The Iranian and Russian defense ministers have vowed to expand defense cooperation.
“Defense and security interactions between Islamic Republic of Iran and Russia are growing under the auspices of leaders of the two countries,” Iran’s Minister of Defense Brigadier General Amir Hatami said in a meeting with his Russian counterpart, Army General Sergey Shoygu, on April 24, on the sidelines of the eighth Moscow Conference on International Security.
From April 23-25, more than 1,000 delegates from 111 countries and seven international organizations were gathered in Moscow to exchange views on current military dangers and threats, including the improvement of the arms control system, and geopolitical situations in the Middle East, Asia, Africa and Latin America.

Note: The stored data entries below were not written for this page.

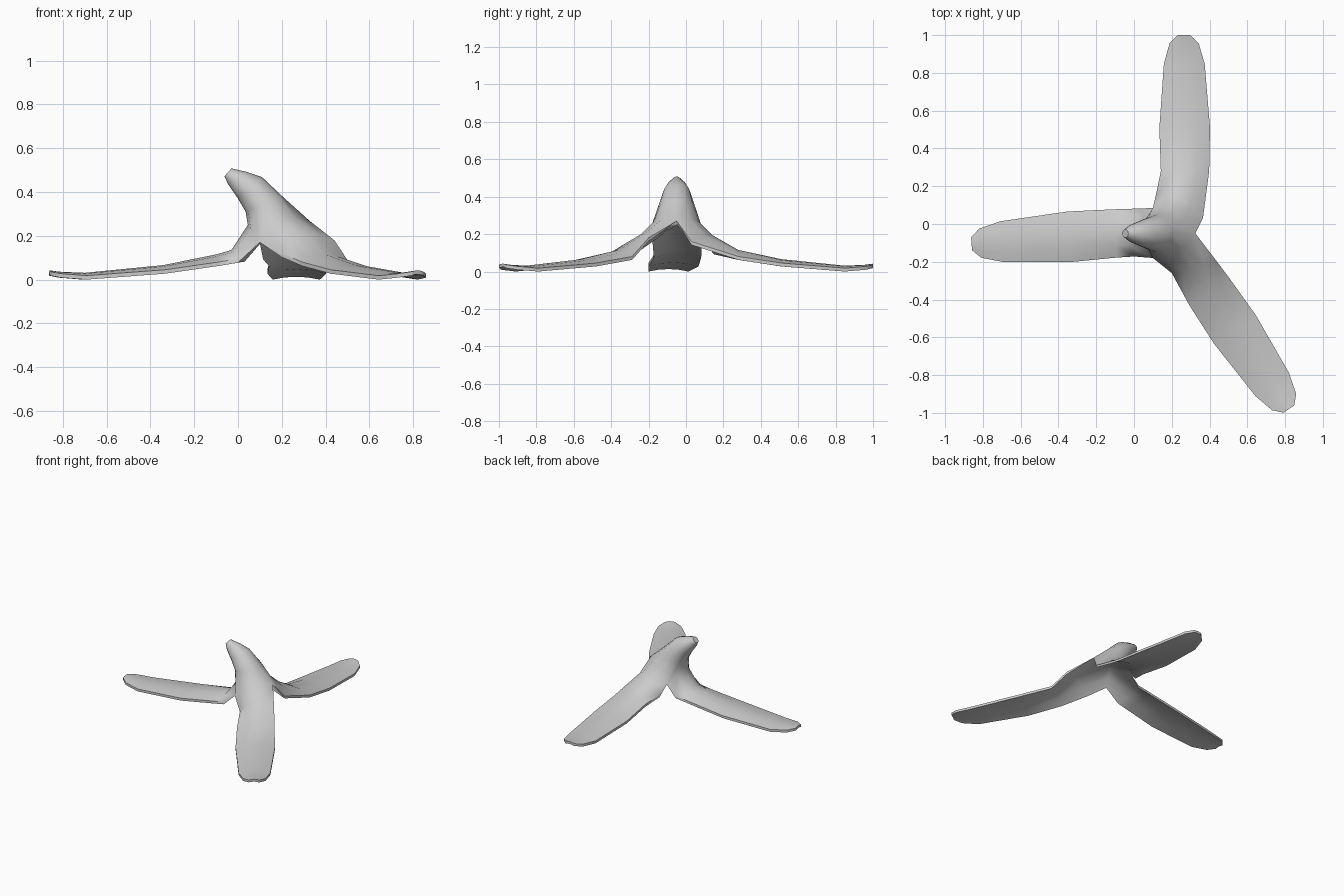
import bpy, bmesh, math
from mathutils import Vector as V

if "Cube" in bpy.data.objects:
    bpy.data.objects.remove(bpy.data.objects["Cube"])

THICK = 0.018

# closed stem: left end (x, z), right end (x, z), half depth in y
STEM = [(-0.062, 0.472, -0.03, 0.508, 0.022),
        (-0.045, 0.435, 0.04, 0.492, 0.05),
        (0.0, 0.37, 0.11, 0.468, 0.075),
        (0.035, 0.31, 0.205, 0.378, 0.10)]

# points where neighbouring flaps split, and the underside centre
AC, AB, BC = V((0.10, -0.18, 0.17)), V((0.10, 0.085, 0.165)), V((0.325, -0.05, 0.27))
APEX = V((0.17, -0.05, 0.24))

# each flap: root row, neck row (left, crown, right), near centre, tip centre
FLAPS = [
    ((AC, V((0.045, -0.05, 0.25)), AB),
     (V((0.0, -0.172, 0.095)), V((-0.03, -0.05, 0.135)), V((0.03, 0.082, 0.10))),
     V((-0.10, -0.05, 0)), V((-0.86, -0.105, 0))),
    ((AB, V((0.20, 0.065, 0.27)), BC),
     (V((0.115, 0.15, 0.11)), V((0.24, 0.14, 0.195)), V((0.365, 0.03, 0.16))),
     V((0.27, 0.28, 0)), V((0.265, 1.0, 0))),
    ((BC, V((0.20, -0.17, 0.27)), AC),
     (V((0.44, -0.20, 0.18)), V((0.31, -0.24, 0.20)), V((0.20, -0.26, 0.12))),
     V((0.40, -0.36, 0)), V((0.82, -0.98, 0))),
]

# shared blade rows: fraction from tip, half width, edge height, crown height
BLADE = [(1.0, 0.128, 0.08, 0.115), (0.68, 0.134, 0.045, 0.066),
         (0.21, 0.108, 0.018, 0.031), (0.06, 0.077, 0.027, 0.036),
         (0.0, 0.034, 0.036, 0.042)]


def across(l, m, r):
    """Five points on the arc through left edge, crown and right edge."""
    return [l * ((1 - t) * (1 - 2 * t)) + m * (4 * t * (1 - t)) + r * (t * (2 * t - 1))
            for t in (0, 0.25, 0.5, 0.75, 1)]


def stem_row(ring, flap):
    ax, az, bx, bz, ry = ring
    row = []
    for i in range(5):
        a = math.radians(240 - 120 * flap - 30 * i)
        k = (1 + math.cos(a)) / 2
        row.append(V((ax + (bx - ax) * k, -0.05 + ry * math.sin(a), az + (bz - az) * k)))
    return row


bm = bmesh.new()


def face(*pts):
    bm.faces.new([bm.verts.new(p) for p in pts])


def skin(rows):
    for r0, r1 in zip(rows, rows[1:]):
        for i in range(len(r0) - 1):
            face(r0[i], r0[i + 1], r1[i + 1], r1[i])


tip_cap = []
for k, (root, neck, near, tip) in enumerate(FLAPS):
    # outer skin from stem tip to flap end
    stem = [stem_row(r, k) for r in STEM]
    tip_cap += stem[0][:4]
    d = (tip - near).normalized()
    left = V((-d.y, d.x, 0))
    blade = [across(*neck)]
    for f, w, ze, zc in BLADE:
        c = tip.lerp(near, f)
        blade.append(across(c + left * w + V((0, 0, ze)), c + V((0, 0, zc)),
                            c - left * w + V((0, 0, ze))))
    outer_root = across(*root)
    skin(stem + [outer_root] + blade)
    # underside meeting in the middle
    l, r = root[0], root[2]
    under = [[l, l.lerp(APEX, 0.5), APEX, r.lerp(APEX, 0.5), r]]
    under += [[p - V((0, 0, THICK)) for p in row] for row in blade]
    skin(under)
    # cut rim along both sides and the end
    for i in (0, 4):
        skin([[row[i] for row in [outer_root] + blade], [row[i] for row in under]])
    skin([blade[-1], under[-1]])
face(*tip_cap)

bmesh.ops.remove_doubles(bm, verts=bm.verts[:], dist=0.0005)
bmesh.ops.dissolve_degenerate(bm, edges=bm.edges[:], dist=0.0005)
bmesh.ops.recalc_face_normals(bm, faces=bm.faces[:])
mesh = bpy.data.meshes.new("fruit_peel")
bm.to_mesh(mesh)
bm.free()
peel = bpy.data.objects.new("fruit_peel", mesh)
bpy.context.collection.objects.link(peel)
bpy.context.view_layer.objects.active = peel
peel.select_set(True)
bpy.ops.object.shade_smooth_by_angle(angle=math.radians(50))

Both Amir Hatami and Sergey Shoygu were upbeat about the current state of Russo-Iranian defense relations, and the possibilities that lie ahead.
“Cooperation and interaction of the two countries played an important role within the framework of Astana Peace Talks in the fight against terrorism and restoration of peace and security in Syria,” the Russian defense minister said, according to TASS.
Upon arriving in Moscow last week, the Iranian defense minister warned about what Tehran perceives as risks that Donald Trump's policies pose to global security, saying "the world today is encountering numerous security issues, the most important of which may be Trumpism.”
He compared “Trumpism” with “Nazism,” saying that they include similar traits such as "selfishness, oppression and trampling on international laws and humane principles,” the Islamic Republic News Agency (IRNA) reported Hatami as saying.
His comments came the same day the Iranian parliament approved a bill that labels all United States military forces as terrorists, just a day after Washington put pressure on Tehran by announcing that no country that imports Iranian oil would be exempt from U.S. sanctions. In 2018, the Trump administration introduced sanctions against the country's banking and oil sectors after having pulled the U.S. out from the Joint Comprehensive Plan of Action, better known as the nuclear deal.
In Syria, both Russia and Iran are interested in stopping U.S. influence. The level of cooperation between Tehran and Moscow there has become a symbol aligning geopolitics. Although both have supported the Syrian President Bashar al-Assad, tensions have been rising in government-controlled territories over administrative issues as forces compete for influence.
Iran’s influence, especially, has been growing in Syria. On April 14, Iranian officials announced the resumption of a plan for a railway line from Tehran through neighboring Iraq to Damascus. The Syrian government also announced earlier this month intentions to lease the port of Latakia to Iran from October, in response to an official request. In January the two countries signed a deal to ease bank transfers to make finance for investment available faster.
However, some speculate that Russia holds significant sway over Damascus, as many proposed agreements with Iran have not actually been implemented.
Last year, Russia signed a deal with Syria that granted it exclusive rights to produce oil and gas in Syria. Although the damage to the country’s petroleum infrastructure is significant, Russia has committed to rebuild power plants, pump gas and construct mills over the next 25 years.